Haigler the Hard Way
May 13-15, 2020
After returning home from the Mogollon Rim via the Chamberlain Trail two weeks ago, we
were wowed by the lush beauty of Haigler Creek. Several streams plunge from the lip of the Mogollon Rim to the floor of the desert — the Verde, East and West Clear
Horton Creek, Fossil Creek — but Haigler Creek first wanders tantalizingly west through the Tonto National Forest before joining with Tonto Creek in the Hellsgate Wilderness.
This is a lightly populated area with very limited access. There's a famous backpacking route to Hells Gate, but at 14.5 miles with a 3300+ elevation change, it's well past
my capability. So I got pretty excited when I found references to some alternate approaches to the creek. We gave ourselves three days to scout the area.
We started with FR 129/FR 133 via Young, a roughly 13-mile 4WD road to the Smoky Hollow trailhead. But clearly this route is well-known to off-roaders,
Thurlo Tanks it was hopelessly gouged out by less cautious drivers. Not a good route for a solo vehicle. A great spot for lunch, though.
Our next destination was FR 848 north of Fisherman's Point, which theoretically leads about 1½ miles to a point where we could hike down to Haigler. It was, if anything, even more deeply gouged by
overuse, with the additional challenge of 400-foot drop-off on the passenger side. And there were zero options for camping. On to Plan C, a possible campsite I noted on World Imagery, on a knoll a few thousand feet above the creek.
It was perfect — a grassy meadow with wraparound views and even a great radio horizon (scroll for a panorama).
The next morning we set out for the creek, which was nearby but protected by an impenetrable wall of scrub oak and manzanita.
So we dropped into a dry wash that eventually emptied into the creek.

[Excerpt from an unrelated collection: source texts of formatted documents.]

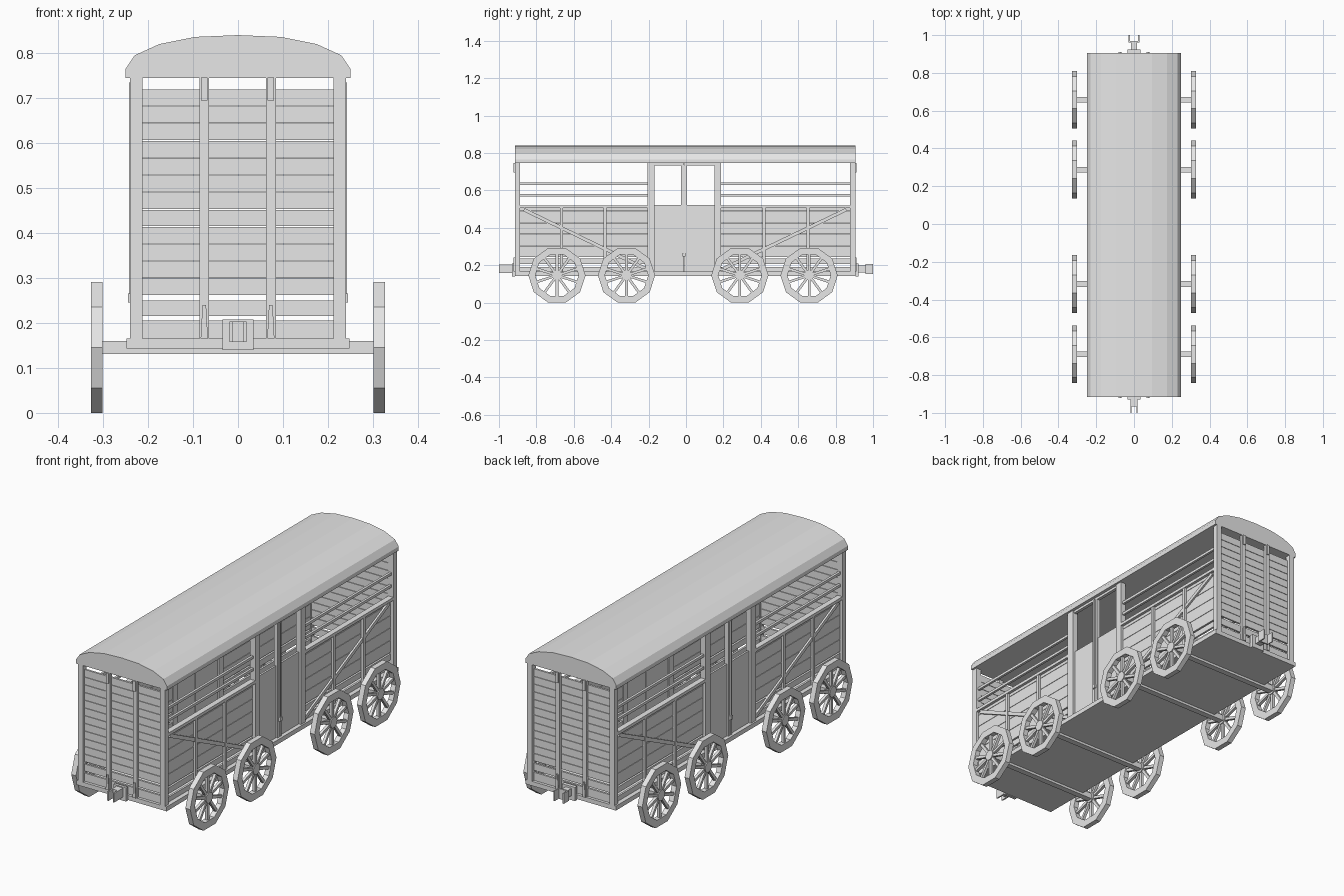
import bpy, bmesh, math
from mathutils import Matrix, Vector

cube = bpy.data.objects.get("Cube")
if cube:
    bpy.data.objects.remove(cube, do_unlink=True)

grey = bpy.data.materials.new("plain grey")
grey.use_nodes = True
COLOUR = (0.8, 0.8, 0.8, 1)
grey.diffuse_color = COLOUR
grey.node_tree.nodes["Principled BSDF"].inputs["Base Color"].default_value = COLOUR

YF, YB = -0.915, 0.905            # ends of the body
YM = (YF + YB) / 2


def finish(name, bm):
    bmesh.ops.recalc_face_normals(bm, faces=bm.faces)
    mesh = bpy.data.meshes.new(name)
    bm.to_mesh(mesh)
    bm.free()
    mesh.materials.append(grey)
    ob = bpy.data.objects.new(name, mesh)
    bpy.context.scene.collection.objects.link(ob)
    return ob


def box(bm, x0, x1, y0, y1, z0, z1, turn=None):
    """Axis-aligned box, optionally turned about its own centre."""
    centre = Vector((x0 + x1, y0 + y1, z0 + z1)) / 2
    m = Matrix.Translation(centre)
    if turn:
        m = m @ turn
    m = m @ Matrix.Diagonal((abs(x1 - x0), abs(y1 - y0), abs(z1 - z0), 1))
    bmesh.ops.create_cube(bm, size=1, matrix=m)


def prism(bm, points, to_3d, offset):
    """Extrude a closed outline along an offset."""
    face = bm.faces.new([bm.verts.new(to_3d(*p)) for p in points])
    out = bmesh.ops.extrude_face_region(bm, geom=[face])
    bmesh.ops.translate(bm, vec=offset,
                        verts=[v for v in out["geom"] if isinstance(v, bmesh.types.BMVert)])
    bm.faces.new([bm.verts.new(to_3d(*p)) for p in reversed(points)])
    bmesh.ops.remove_doubles(bm, verts=bm.verts, dist=1e-5)


# Curved roof
half = [(0.25, 0.745), (0.25, 0.765), (0.23, 0.795), (0.175, 0.82), (0.095, 0.836)]
outline = half + [(0, 0.84)] + [(-x, z) for x, z in reversed(half)]
bm = bmesh.new()
prism(bm, outline, lambda x, z: (x, YF, z), (0, YB - YF, 0))
finish("roof", bm)

# Floor
bm = bmesh.new()
box(bm, -0.248, 0.248, YF, YB, 0.143, 0.165)
finish("floor", bm)

# Corner posts
bm = bmesh.new()
for s in (-1, 1):
    for y0 in (YF, YB - 0.028):
        box(bm, s * 0.212, s * 0.24, y0, y0 + 0.028, 0.165, 0.746)
finish("corner_posts", bm)

# Ends: planks, uprights and small brackets
for name, end, d in (("front", YF, 1), ("back", YB, -1)):
    bm = bmesh.new()
    step = 0.0383
    for i in range(12):
        z = 0.262 + i * step
        box(bm, -0.213, 0.213, end + d * 0.014, end + d * 0.024, z, z + step - 0.002)
    for z0, z1 in ((0.215, 0.25), (0.165, 0.205)):
        box(bm, -0.213, 0.213, end + d * 0.014, end + d * 0.024, z0, z1)
    finish(name + "_end_planks", bm)
    bm = bmesh.new()
    for x in (-0.075, 0.073):
        box(bm, x - 0.011, x + 0.011, end, end + d * 0.015, 0.165, 0.746)
        box(bm, x - 0.007, x + 0.007, end - d * 0.006, end, 0.695, 0.746)
        prism(bm, [(x - 0.008, 0.165), (x + 0.008, 0.165), (x + 0.004, 0.24), (x - 0.004, 0.24)],
              lambda a, z: (a, end, z), (0, -d * 0.006, 0))
    finish(name + "_end_uprights", bm)

# Side bays run from a corner post to the door frame
BAYS = ((YF + 0.028, -0.205), (YB - 0.028, 0.187))
for name, s in (("left", 1), ("right", -1)):
    planks, frame, braces, door = (bmesh.new() for _ in range(4))
    for outer, inner in BAYS:
        step = 0.0615
        for i in range(5):
            z = 0.244 + i * step
            box(planks, s * 0.216, s * 0.226, outer, inner, z, min(z + step - 0.002, 0.507))
        box(planks, s * 0.216, s * 0.226, outer, inner, 0.206, 0.236)
        box(planks, s * 0.216, s * 0.226, outer, inner, 0.165, 0.19)
        # rails above and along the top of the planks
        box(frame, s * 0.212, s * 0.24, outer, inner, 0.505, 0.52)
        for z in (0.567, 0.628):
            box(frame, s * 0.218, s * 0.23, outer, inner, z, z + 0.013)
        for t in (0.325, 0.665):
            y = outer + (inner - outer) * t
            box(frame, s * 0.224, s * 0.238, y - 0.008, y + 0.008, 0.165, 0.507)
        # diagonal brace from top corner down to the door frame
        d = 1 if inner > outer else -1
        a = Vector((0, outer + d * 0.02, 0.497))
        b = Vector((0, inner - d * 0.005, 0.178))
        mid, run = (a + b) / 2, b - a
        turn = Matrix.Rotation(math.atan2(run.z, run.y), 4, "X")
        box(braces, s * 0.224, s * 0.235, mid.y - run.length / 2, mid.y + run.length / 2,
            mid.z - 0.009, mid.z + 0.009, turn)
    finish(name + "_side_planks", planks)
    finish(name + "_side_frame", frame)
    finish(name + "_diagonal_braces", braces)

    # Double door with open windows
    for y0, y1 in ((-0.207, -0.168), (0.152, 0.188)):
        box(door, s * 0.212, s * 0.24, y0, y1, 0.165, 0.746)
    box(door, s * 0.216, s * 0.236, -0.026, -0.011, 0.165, 0.746)
    box(door, s * 0.216, s * 0.236, -0.009, 0.005, 0.165, 0.746)
    for y0, y1 in ((-0.168, -0.026), (0.005, 0.152)):
        box(door, s * 0.218, s * 0.228, y0, y1, 0.165, 0.522)
        box(door, s * 0.218, s * 0.234, y0, y1, 0.733, 0.746)
    finish(name + "_doors", door)
    bm = bmesh.new()
    box(bm, s * 0.236, s * 0.242, -0.014, -0.006, 0.26, 0.735)
    box(bm, s * 0.234, s * 0.245, -0.018, -0.002, 0.245, 0.265)
    finish(name + "_door_latch", bm)

# Ten-sided spoked wheels and their axles
R, HUB_Z, N = 0.153, 0.1455, 10
for i, y in enumerate((-0.69, -0.318, 0.288, 0.658)):
    for side, s in (("left", 1), ("right", -1)):
        bm = bmesh.new()
        x0, x1 = s * 0.301, s * 0.327
        rings = []
        for x, r in ((x0, 0.116), (x0, R), (x1, R), (x1, 0.116)):
            rings.append([bm.verts.new((x, y + r * math.cos(math.tau * k / N),
                                        HUB_Z + r * math.sin(math.tau * k / N)))
                          for k in range(N)])
        for j in range(4):
            p, q = rings[j], rings[(j + 1) % 4]
            for k in range(N):
                n = (k + 1) % N
                bm.faces.new((p[k], p[n], q[n], q[k]))
        for k in range(N):
            angle = math.tau * (k + 0.5) / N
            c, r = Vector((s * 0.314, y, HUB_Z)), 0.066
            c += Vector((0, r * math.cos(angle), r * math.sin(angle)))
            box(bm, c.x - 0.007, c.x + 0.007, c.y - 0.049, c.y + 0.049, c.z - 0.007, c.z + 0.007,
                Matrix.Rotation(angle, 4, "X"))
        hub = Matrix.Translation((s * 0.314, y, HUB_Z)) @ Matrix.Rotation(math.pi / 2, 4, "Y")
        bmesh.ops.create_cone(bm, cap_ends=True, segments=N, radius1=0.027, radius2=0.027,
                              depth=0.024, matrix=hub)
        finish(f"{side}_wheel_{i + 1}", bm)
    bm = bmesh.new()
    box(bm, -0.305, 0.305, y - 0.015, y + 0.015, 0.131, 0.16)
    finish(f"axle_{i + 1}", bm)

# Couplers: narrow fork in front, wide fork behind
bm = bmesh.new()
box(bm, -0.035, 0.035, YF - 0.014, YF, 0.14, 0.208)
box(bm, -0.018, 0.018, -0.965, YF - 0.014, 0.158, 0.203)
for s in (-1, 1):
    box(bm, s * 0.012, s * 0.019, -1, -0.96, 0.158, 0.203)
finish("front_coupler", bm)
bm = bmesh.new()
box(bm, -0.035, 0.035, YB, YB + 0.018, 0.14, 0.208)
box(bm, -0.016, 0.016, YB + 0.018, 0.965, 0.162, 0.198)
box(bm, -0.028, 0.028, 0.96, 0.968, 0.154, 0.205)
for s in (-1, 1):
    box(bm, s * 0.022, s * 0.028, 0.965, 1, 0.154, 0.205)
finish("back_coupler", bm)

It was pretty steep with a number of dry waterfalls to negotiate, but
it beat the alternatives.
From the final and steepest drop, we could hear rushing water, so there was no choice but to press on.
And oh what a reward for our effort!
Haigler Creek was flowing fast and strong, over my head just below the red rocks. Like Fossil Creek, it is crystal clear and margarita green, with a light coating of travertine.
It was also 53°F!
But of course we had to pay tribute to the creek by taking at least a brief dip.
Swimming in ice-cold streams was part of our marriage vows.
Of course there was lots of life along the stream, including Common Buckeye butterflies and this extravagant Arizona Sister.
After lunch we started back the way we came, but partway up the hill we veered off on an old fishermen's trail. It took us up and over a broad, grassy high meadow that reminded us of hiking in the Colorado Rockies.
Home, and a circling raven.
Century plants in all their glory.
Of course we stayed a second night, and the next morning we scrambled to the top of our local mountain (scroll for a panorama).
Find the camper ...
I encountered some unusual wildflowers on the hike down.
This is obviously a Mariposa Lily, but I had no idea there were so many varieties! This one appears to be Calochortus ambiguus, an Arizona Mariposa Lily.
And this peculiar plant is variously known as "Spider Milkweed" and "Antelope Horns".